//check to make sure file opened: if ( { cerr << ErrMsg << InFileName << endl << endl; exit(-1); //stops program here! }
//if file OK, then proceed: InStream >> temp; // prime read 1st temp
//process file until end: while (!InStream.eof()) { sum += temp; count++; InStream >> temp; } //close input file: InStream.close();
//open output file:, ios::out); //print to output file: if (count) OutStream << sum/count << endl; else OutStream << "No temperatures entered. Average not computed.\n";
//close output file: OutStream.close(); return 0; }//end of program

In the above example, we #include 2 new libraries: fstream.h, stdlib.h, to be able to use objects defined within their classes

Specifically, fstream.h allows us to declare two data objects of the fstream class: InStream & Outstream

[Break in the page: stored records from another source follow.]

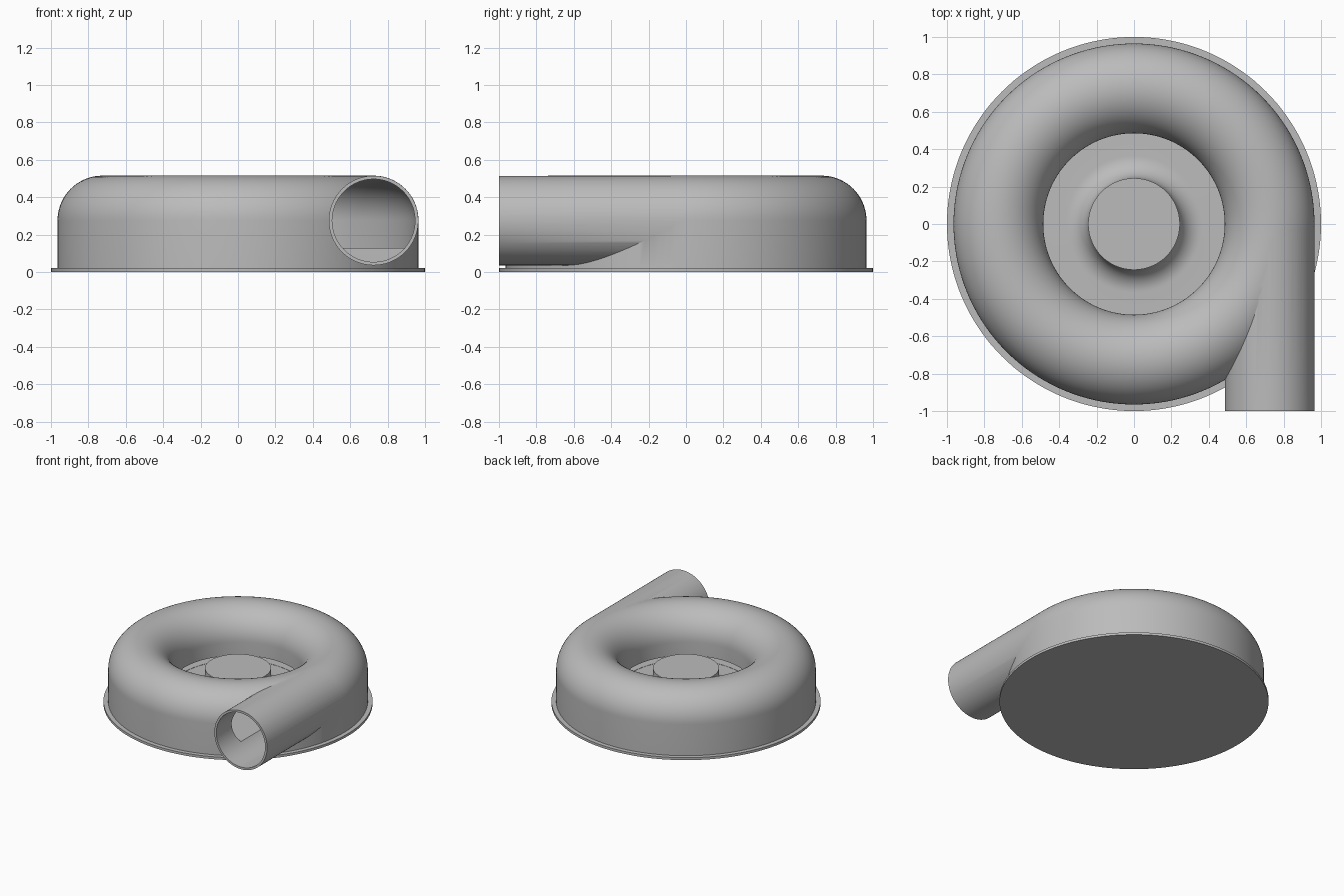
import bpy, bmesh, math
from mathutils import Matrix, Vector

if "Cube" in bpy.data.objects:
    bpy.data.objects.remove(bpy.data.objects["Cube"])

RING, MID_Z = 0.725, 0.275      # centre circle of the scroll
OUTER, INNER = 0.24, 0.222      # outside and inside radius of the duct
FLOOR, LIP, HUB = 0.125, 0.165, 0.245

grey = bpy.data.materials.new("housing grey")
grey.use_nodes = True
grey.diffuse_color = (0.5, 0.5, 0.5, 1)
grey.node_tree.nodes["Principled BSDF"].inputs["Base Color"].default_value = (0.5, 0.5, 0.5, 1)


def arc(cx, cz, r, a0, a1, n):
    angles = [math.radians(a0 + (a1 - a0) * i / n) for i in range(n + 1)]
    return [(cx + r * math.cos(a), cz + r * math.sin(a)) for a in angles]


def finish(bm, name):
    bmesh.ops.recalc_face_normals(bm, faces=bm.faces)
    mesh = bpy.data.meshes.new(name)
    bm.to_mesh(mesh)
    bm.free()
    obj = bpy.data.objects.new(name, mesh)
    bpy.context.collection.objects.link(obj)
    mesh.materials.append(grey)
    return obj


def lathe(name, profile, closed):
    bm = bmesh.new()
    verts = [bm.verts.new((r, 0, z)) for r, z in profile]
    edges = [bm.edges.new(pair) for pair in zip(verts, verts[1:])]
    if closed:
        edges.append(bm.edges.new((verts[-1], verts[0])))
    bmesh.ops.spin(bm, geom=verts + edges, cent=(0, 0, 0), axis=(0, 0, 1),
                   angle=math.tau, steps=144, use_merge=True)
    bmesh.ops.remove_doubles(bm, verts=bm.verts, dist=1e-5)
    return finish(bm, name)


def tube(name, radius, y0, y1):
    bm = bmesh.new()
    bmesh.ops.create_cone(bm, cap_ends=True, segments=96, radius1=radius,
                          radius2=radius, depth=y1 - y0)
    place = Matrix.Translation(Vector((RING, (y0 + y1) / 2, MID_Z)))
    bmesh.ops.transform(bm, verts=bm.verts, matrix=place @ Matrix.Rotation(math.pi / 2, 4, 'X'))
    return finish(bm, name)


# Scroll housing with flange, rounded top, inlet and flared hub
fillet = 0.12
housing = lathe("blower_housing", [
    (0, 0), (1, 0), (1, 0.02), (RING + OUTER, 0.02),
    *arc(RING, MID_Z, OUTER, 0, 180, 36),
    (RING - OUTER, FLOOR),
    *arc(HUB + fillet, FLOOR + fillet, fillet, 270, 180, 12),
    (HUB, 0.29), (0, 0.29)], closed=False)

# Outlet pipe and the hollow inside
outlet = tube("outlet_pipe", OUTER - 0.0007, -1.0, 0.0)
cavity = lathe("scroll_cavity", [
    (RING - OUTER - 0.02, FLOOR + 0.002), (RING + INNER, FLOOR + 0.002),
    *arc(RING, MID_Z, INNER, 0, 180, 36),
    (RING - INNER, LIP), (RING - OUTER - 0.02, LIP)], closed=True)
bore = tube("outlet_bore", INNER - 0.0007, -1.1, 0.0)

for helper, operation in ((outlet, 'UNION'), (cavity, 'DIFFERENCE'), (bore, 'DIFFERENCE')):
    helper.hide_render = True
    mod = housing.modifiers.new(helper.name, 'BOOLEAN')
    mod.object, mod.operation, mod.solver = helper, operation, 'EXACT'

# Bake the cuts and remove the helpers
graph = bpy.context.evaluated_depsgraph_get()
graph.update()
baked = bpy.data.meshes.new_from_object(housing.evaluated_get(graph))
housing.modifiers.clear()
housing.data = baked
for helper in (outlet, cavity, bore):
    bpy.data.objects.remove(helper)

# Smooth shading with crisp rims
bpy.ops.object.select_all(action='DESELECT')
housing.select_set(True)
bpy.context.view_layer.objects.active = housing
bpy.ops.object.shade_smooth_by_angle(angle=math.radians(30))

InStream connects program input to the designated input file, instead of the keyboard - note that all operations on the input file (opening, checking success of open, reading from and closing) use this variable (note especially: that reading from the file uses the >> operator, just like cin)

OutStream connects program output to the designated output file, instead of the monitor - note that all operations on the output file (opening, checking success of open, writing to and closing) use this variable (note especially: that reading from the file uses the << operator, just like cout)

We also declare 3 character string constant objects: InFileName[ ], OutFileName[ ] & ErrMsg[ ]

(don't worry about what the [ ]'s are for -- next quarter!)

These hold the strings specifying the 2 file names and an error message - they are constants, since they will not change thru the life of the program. If the names of either file changes, you can change the declaration at the top

Note that these string constants are only used in the file open statement, when attaching the particular stream to the actual file. All other references to the file use the variable data objects of the fstream class (in this case, InStream & OutStream)

Lastly, note that there is no significance to the identifers InStream, OutStream, InFileName[ ], OutFileName[ ], and ErrMsg[ ] - we declared them, so we can name them anything we want! (Just use meaningful names)

Let's look closer at the file handling in the example:

fstream objects: generally, declare an fstream object for each file the program will use, eg, InStream for input file stream and OutStream for output file stream

operations on fstream objects: all objects in C++ can have operations defined for use on them - fstream objects have many operations defined in the libraries, but we'll only look at 6:

Note, that to apply these member functions to the particular object, use the dot notation (a period) to connect the member function to the class object: ObjectName.MemberFunction( ) (you don't need to know exactly what's going on at this point! Just know how to use the functions described above, and that they are called member functions, and they're pre-defined for us. In later quarters, you'll define your own classes, objects and member functions!)

Note that we used these operators before, in a different way, with cin/cout, but now we're using the same operators on different operands. This is an example of what C++ calls operator overload. You'll see more of this in subsequent quarters.